(from the archives)
I shouldn't have loved Leave It to Beaver
as much as I did because it was routinely pointed out to me by my
grandmother that I didn't measure up to Wally and the Beaver. I didn't
use Sir and M'am nearly enough. My table manners were not as good at
theirs. I wasn't always washing my hands (they spent an inordinate
amount of time in that bathroom off their bedroom). I wasn't nearly as
tidy in my dress. Having so many scenes in a bathroom seems unusual.
her words didn't have much of an impact (grandmothers did a lot of
scolding in those days). I liked the show then and still do now. Leave it to Beaver ran from 1957 to 1963 and was written by Bob Mosher and Joe Connelly, who'd earlier written the Amos and Andy radio show and would later write The Munsters.
It starred Hugh Beaumont as Ward Cleaver, Barbara Billingsley as June,
Tony Dow as Wally and Jerry Mathers as the Beaver. Why "the" in front of
Beaver, I don't know, but it was used quite a lot.
Set in the
town of Mayfield, Anywhere, the Cleavers were an upper middle class
suburban family that probably mirrored very few of the lives of its
viewers. Their life was a bit too easy financially, a bit too neat and
tidy. The infamous pearls and dresses June wore were unfamiliar to most
of us although I remember my mother getting dressed for dinner in the
What made it special was that so much of LITB was from the POV of the boys. The writers were on their
side and seldom let them behave unrealistically, never let them
flounder too much in their stunts. They assumed as we did that their
motives were good and age-appropriate. It was easy to imagine myself in
such a jam. (Although I would never climbed up into that cup on a
billboard or let a homeless guy into the house).
parents were also subjected to the writers' microscope and made their
share of parenting mistakes. They worried about such things routinely,
re-thought poor decisions they had made, and corrected them. June always
reminded Ward that boys today were different from those in his rural
youth.
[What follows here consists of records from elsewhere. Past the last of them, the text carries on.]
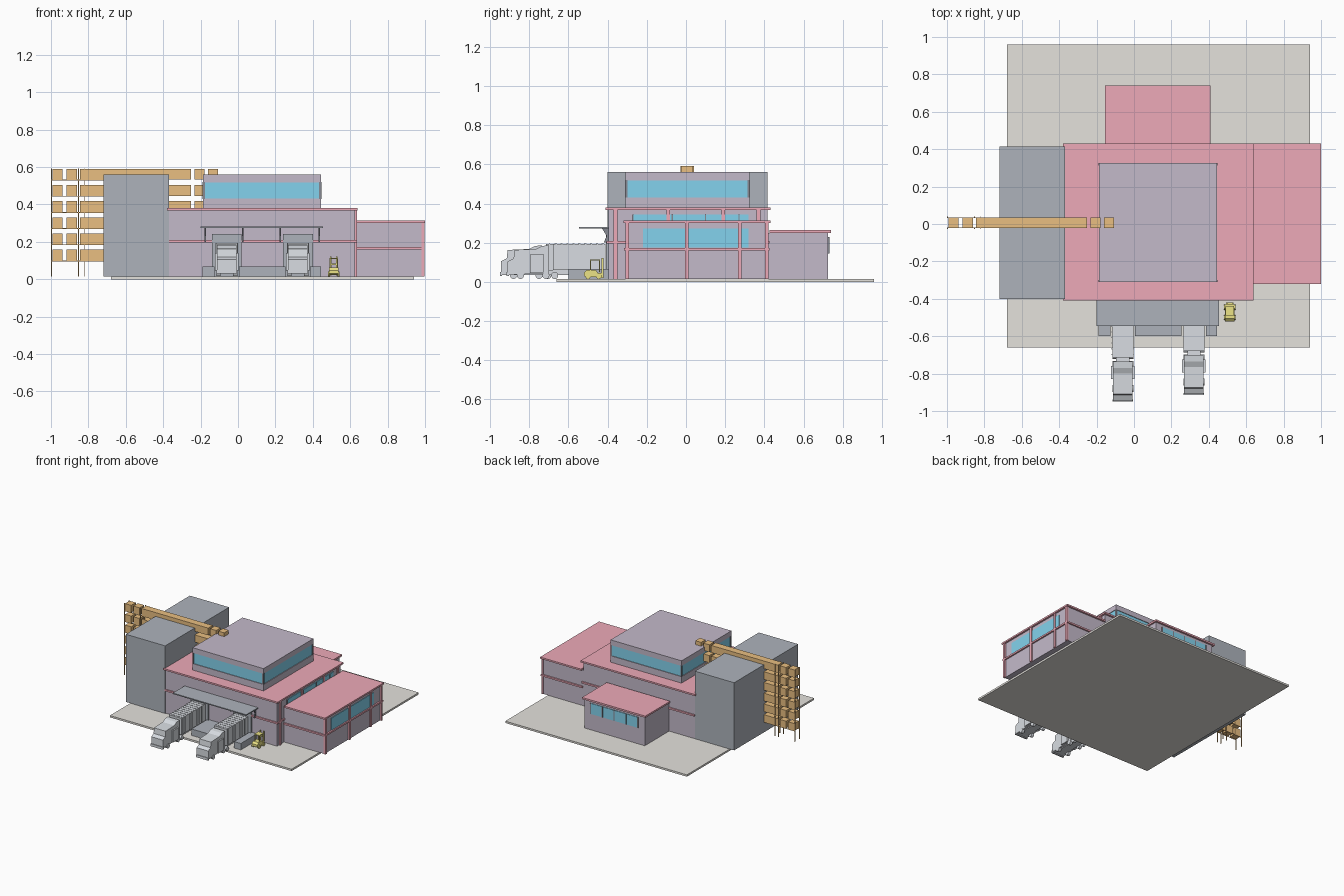
import bpy, bmesh, math
from mathutils import Matrix


def mat(name, rgb):
    m = bpy.data.materials.new(name)
    m.diffuse_color = (*rgb, 1)
    return m


PURPLE = mat("purple_wall", (0.55, 0.49, 0.59))
PINK = mat("pink_trim", (0.85, 0.40, 0.48))
SLATE = mat("slate", (0.42, 0.45, 0.50))
BLUE = mat("blue_glass", (0.23, 0.65, 0.85))
ORANGE = mat("orange", (0.82, 0.52, 0.22))
BEIGE = mat("beige", (0.78, 0.76, 0.72))
YELLOW = mat("yellow", (0.84, 0.77, 0.24))
SILVER = mat("silver", (0.69, 0.72, 0.76))
DARK = mat("dark_metal", (0.24, 0.25, 0.29))


def finish(name, bm, m):
    bmesh.ops.recalc_face_normals(bm, faces=bm.faces)
    me = bpy.data.meshes.new(name)
    bm.to_mesh(me)
    bm.free()
    me.materials.append(m)
    ob = bpy.data.objects.new(name, me)
    bpy.context.collection.objects.link(ob)
    return ob


def boxes(name, m, *ranges):
    """One object from boxes given as x0, x1, y0, y1, z0, z1."""
    bm = bmesh.new()
    for x0, x1, y0, y1, z0, z1 in ranges:
        mx = Matrix.Translation(((x0 + x1) / 2, (y0 + y1) / 2, (z0 + z1) / 2))
        bmesh.ops.create_cube(bm, size=1, matrix=mx @ Matrix.Diagonal((x1 - x0, y1 - y0, z1 - z0, 1)))
    return finish(name, bm, m)


def extrude_x(name, m, pts, x0, x1):
    """A (y, z) outline extruded along x."""
    bm = bmesh.new()
    f = bm.faces.new([bm.verts.new((x0, y, z)) for y, z in pts])
    r = bmesh.ops.extrude_face_region(bm, geom=[f])
    bmesh.ops.translate(bm, verts=[v for v in r["geom"] if isinstance(v, bmesh.types.BMVert)],
                        vec=(x1 - x0, 0, 0))
    return finish(name, bm, m)


def wheels(name, m, r, w, places):
    bm = bmesh.new()
    for x, y, z in places:
        bmesh.ops.create_cone(bm, cap_ends=True, segments=14, radius1=r, radius2=r, depth=w,
                              matrix=Matrix.Translation((x, y, z)) @ Matrix.Rotation(math.pi / 2, 4, 'Y'))
    return finish(name, bm, m)


def ring(x0, x1, y0, y1, z0, z1, t):
    """Four bars around a rectangle, for bands and fascias."""
    return [(x0, x1, y0, y0 + t, z0, z1), (x0, x1, y1 - t, y1, z0, z1),
            (x0, x0 + t, y0 + t, y1 - t, z0, z1), (x1 - t, x1, y0 + t, y1 - t, z0, z1)]


G = 0.015  # top of the ground slab

# Ground
boxes("ground_slab", BEIGE, (-0.68, 0.94, -0.66, 0.96, 0, G))

# Main hall
boxes("main_hall", PURPLE, (-0.37, 0.625, -0.395, 0.415, G, 0.367))
boxes("main_roof", PINK, (-0.38, 0.64, -0.41, 0.43, 0.367, 0.38))
boxes("main_band", PINK, *ring(-0.37, 0.635, -0.405, 0.425, 0.197, 0.21, 0.02))
boxes("main_posts", PINK,
      (0.615, 0.635, -0.37, -0.35, G, 0.367),
      *[(0.62, 0.635, y - 0.009, y + 0.009, 0.3, 0.367) for y in (-0.09, 0.19, 0.37)])
boxes("main_side_window", BLUE, (0.6, 0.63, -0.27, 0.32, 0.25, 0.345))
boxes("main_window_mullions", DARK,
      *[(0.62, 0.634, y - 0.003, y + 0.003, 0.25, 0.345) for y in (-0.27, -0.07, 0.1, 0.27)])

# Tall dark storage block
boxes("storage_block", SLATE, (-0.72, -0.37, -0.40, 0.415, G, 0.56))

# Upper storey with a glass band between two solid courses
boxes("upper_storey_base", PURPLE, (-0.188, 0.445, -0.31, 0.325, 0.38, 0.432))
boxes("upper_storey_window", BLUE, (-0.183, 0.44, -0.305, 0.32, 0.432, 0.518))
boxes("upper_storey_top", PURPLE, (-0.188, 0.445, -0.31, 0.325, 0.518, 0.56))
boxes("upper_corner_mullions", DARK,
      *[(x - 0.006, x + 0.006, y - 0.006, y + 0.006, 0.43, 0.52)
        for x in (-0.183, 0.44) for y in (-0.305, 0.32)])

# Right wing
boxes("right_wing", PURPLE, (0.625, 0.985, -0.305, 0.415, G, 0.3))
boxes("right_wing_roof", PINK, (0.635, 1.0, -0.32, 0.43, 0.3, 0.313))
boxes("right_wing_band", PINK, *ring(0.63, 0.997, -0.317, 0.427, 0.16, 0.173, 0.02))
boxes("right_wing_posts", PINK,
      *[(0.98, 0.997, y - 0.009, y + 0.009, G, 0.3) for y in (-0.3, 0.005, 0.275)],
      (0.98, 0.997, 0.402, 0.42, G, 0.3))
boxes("right_wing_window", BLUE, (0.97, 0.989, -0.22, 0.32, 0.175, 0.272))

# Rear annex
boxes("rear_annex", PURPLE, (-0.14, 0.398, 0.415, 0.725, G, 0.25))
boxes("rear_annex_roof", PINK, (-0.155, 0.41, 0.425, 0.74, 0.25, 0.264))
boxes("rear_annex_window", BLUE, (-0.08, 0.34, 0.715, 0.729, 0.145, 0.23))
boxes("rear_annex_mullions", DARK,
      *[(x - 0.004, x + 0.004, 0.72, 0.732, 0.145, 0.23) for x in (-0.08, 0.025, 0.13, 0.235, 0.34)])

# Loading dock, bay doors, canopy and brackets
boxes("loading_dock", SLATE, (-0.19, -0.125, -0.60, -0.395, G, 0.067),
      (0.005, 0.255, -0.60, -0.395, G, 0.067), (0.385, 0.445, -0.60, -0.395, G, 0.067))
boxes("bay_doors", SLATE, *[(x - 0.08, x + 0.08, -0.408, -0.39, G, 0.242) for x in (-0.06, 0.32)])
boxes("canopy", SLATE, (-0.20, 0.455, -0.545, -0.395, 0.273, 0.281))
for i, x in enumerate((-0.175, 0.025, 0.225, 0.435)):
    extrude_x(f"canopy_bracket_{i}", DARK,
              [(-0.395, 0.20), (-0.395, 0.275), (-0.43, 0.275), (-0.405, 0.235), (-0.42, 0.20)],
              x - 0.004, x + 0.004)


# Trucks
def truck(n, x, dy):
    f = -0.95 + dy
    boxes(f"trailer_{n}", SILVER, (x - 0.056, x + 0.056, f + 0.235, -0.41, 0.06, 0.193))
    ribs = [f + 0.25 + 0.03 * i for i in range(10)]
    boxes(f"trailer_ribs_{n}", SILVER, *[(x - 0.059, x + 0.059, y, y + 0.006, 0.065, 0.195) for y in ribs])
    boxes(f"chassis_{n}", SILVER, (x - 0.035, x + 0.035, f + 0.02, -0.42, 0.035, 0.062))
    extrude_x(f"cab_{n}", SILVER,
              [(f + 0.005, 0.035), (f + 0.005, 0.105), (f + 0.035, 0.12), (f + 0.04, 0.163),
               (f + 0.15, 0.168), (f + 0.18, 0.183), (f + 0.215, 0.187), (f + 0.215, 0.045)],
              x - 0.052, x + 0.052)
    boxes(f"bumper_{n}", SILVER, (x - 0.055, x + 0.055, f, f + 0.012, 0.03, 0.05))
    boxes(f"fenders_{n}", SILVER, *[(x + s * 0.056 - 0.007, x + s * 0.056 + 0.007, f + 0.12, f + 0.19, 0.045, 0.14)
                                    for s in (-1, 1)])
    wheels(f"truck_wheels_{n}", SILVER, 0.018, 0.022,
           [(x + s * 0.045, f + d, G + 0.018) for s in (-1, 1) for d in (0.07, 0.2, 0.245, 0.45, 0.495)])


truck(1, -0.06, 0)
truck(2, 0.32, 0.035)

# Forklift: body, counterweight, mast, cage, forks and wheels
fx = 0.512
extrude_x("forklift_body", YELLOW,
          [(-0.52, 0.03), (-0.52, 0.048), (-0.505, 0.062), (-0.46, 0.062), (-0.45, 0.045),
           (-0.43, 0.045), (-0.43, 0.024), (-0.51, 0.024)], fx - 0.025, fx + 0.025)
boxes("forklift_mast", YELLOW,
      *[(fx + s * 0.016 - 0.004, fx + s * 0.016 + 0.004, -0.43, -0.42, 0.02, 0.122) for s in (-1, 1)],
      (fx - 0.02, fx + 0.02, -0.43, -0.42, 0.075, 0.083))
boxes("forklift_cage", YELLOW,
      *[(fx + s * 0.02 - 0.003, fx + s * 0.02 + 0.003, y, y + 0.006, 0.05, 0.112)
        for s in (-1, 1) for y in (-0.49, -0.445)],
      (fx - 0.023, fx + 0.023, -0.49, -0.439, 0.108, 0.114))
wheels("forklift_wheels", YELLOW, 0.014, 0.012,
       [(fx + s * 0.026, y, G + 0.014) for s in (-1, 1) for y in (-0.5, -0.445)])

# Conveyor tiers: two loose crates and a long run through the storage block
for i in range(6):
    z0 = 0.1 + 0.0865 * i
    y0, y1, z1 = -0.022, 0.036, z0 + 0.058
    crates = [(-0.992, -0.937, y0, y1, z0, z1), (-0.918, -0.862, y0, y1, z0, z1),
              (-0.845, -0.25, y0, y1, z0, z1)]
    if i > 2:
        crates.append((-0.233, -0.18, y0, y1, z0, z1))
    if i == 5:
        crates.append((-0.16, -0.108, y0, y1, z0, z1))
    boxes(f"conveyor_tier_{i}", ORANGE, *crates)
    boxes(f"conveyor_rails_{i}", ORANGE, *[(-1.0, -0.72, y - 0.002, y + 0.002, z0 - 0.004, z0)
                                           for y in (-0.02, 0.034)])
boxes("conveyor_posts", ORANGE, *[(x, x + 0.005, y - 0.003, y + 0.003, G, 0.592)
                                  for x in (-1.0, -0.856, -0.822) for y in (-0.024, 0.038)])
Ward reminded June that boarding school was different from
Mayfield Public High.
The show hummed due to its writing and it
holds up very well today because it was never overly sanctimonious or
too sure-footed in its view of the world. The writers were not afraid to
make each Cleaver and his friends and neighbors look fairly ridiculous
from time to time. If Eddie Haskell has endured as the case study of
"bad influence" the Cleavers assumed they had raised a son smart enough
to shake it off. How progressive was that!
I was exactly Beaver's
age and had a mad crush on Wally, as did every girl I knew. An
autographed picture of Wally hung on my wall. "Find a boy like Wally
Cleever," must have been uttered more than once over those years and
reportedly, he is as nice in person as on the show. No one offered the
same advice about Beaver, who was much more like the rest of us.
watched an early episode last week: Wally comes home from the
barbershop with a ridiculous haircut, which all the boys have. June
cannot let go of this and even sees the principal about it. (Something
that would soon play out in many homes across the country). The show
cleverly played a bit of rock music every time Wally or other boys with
this haircut entered the room. In this show, June was allowed to be
imperfect. How can you not like a show where everyone is allowed such a
thing. It was the conforming fifties, but the Cleavers (or their
writers) managed to sneak in a little bit more. Never sanctimonious,
never out of touch, it plays w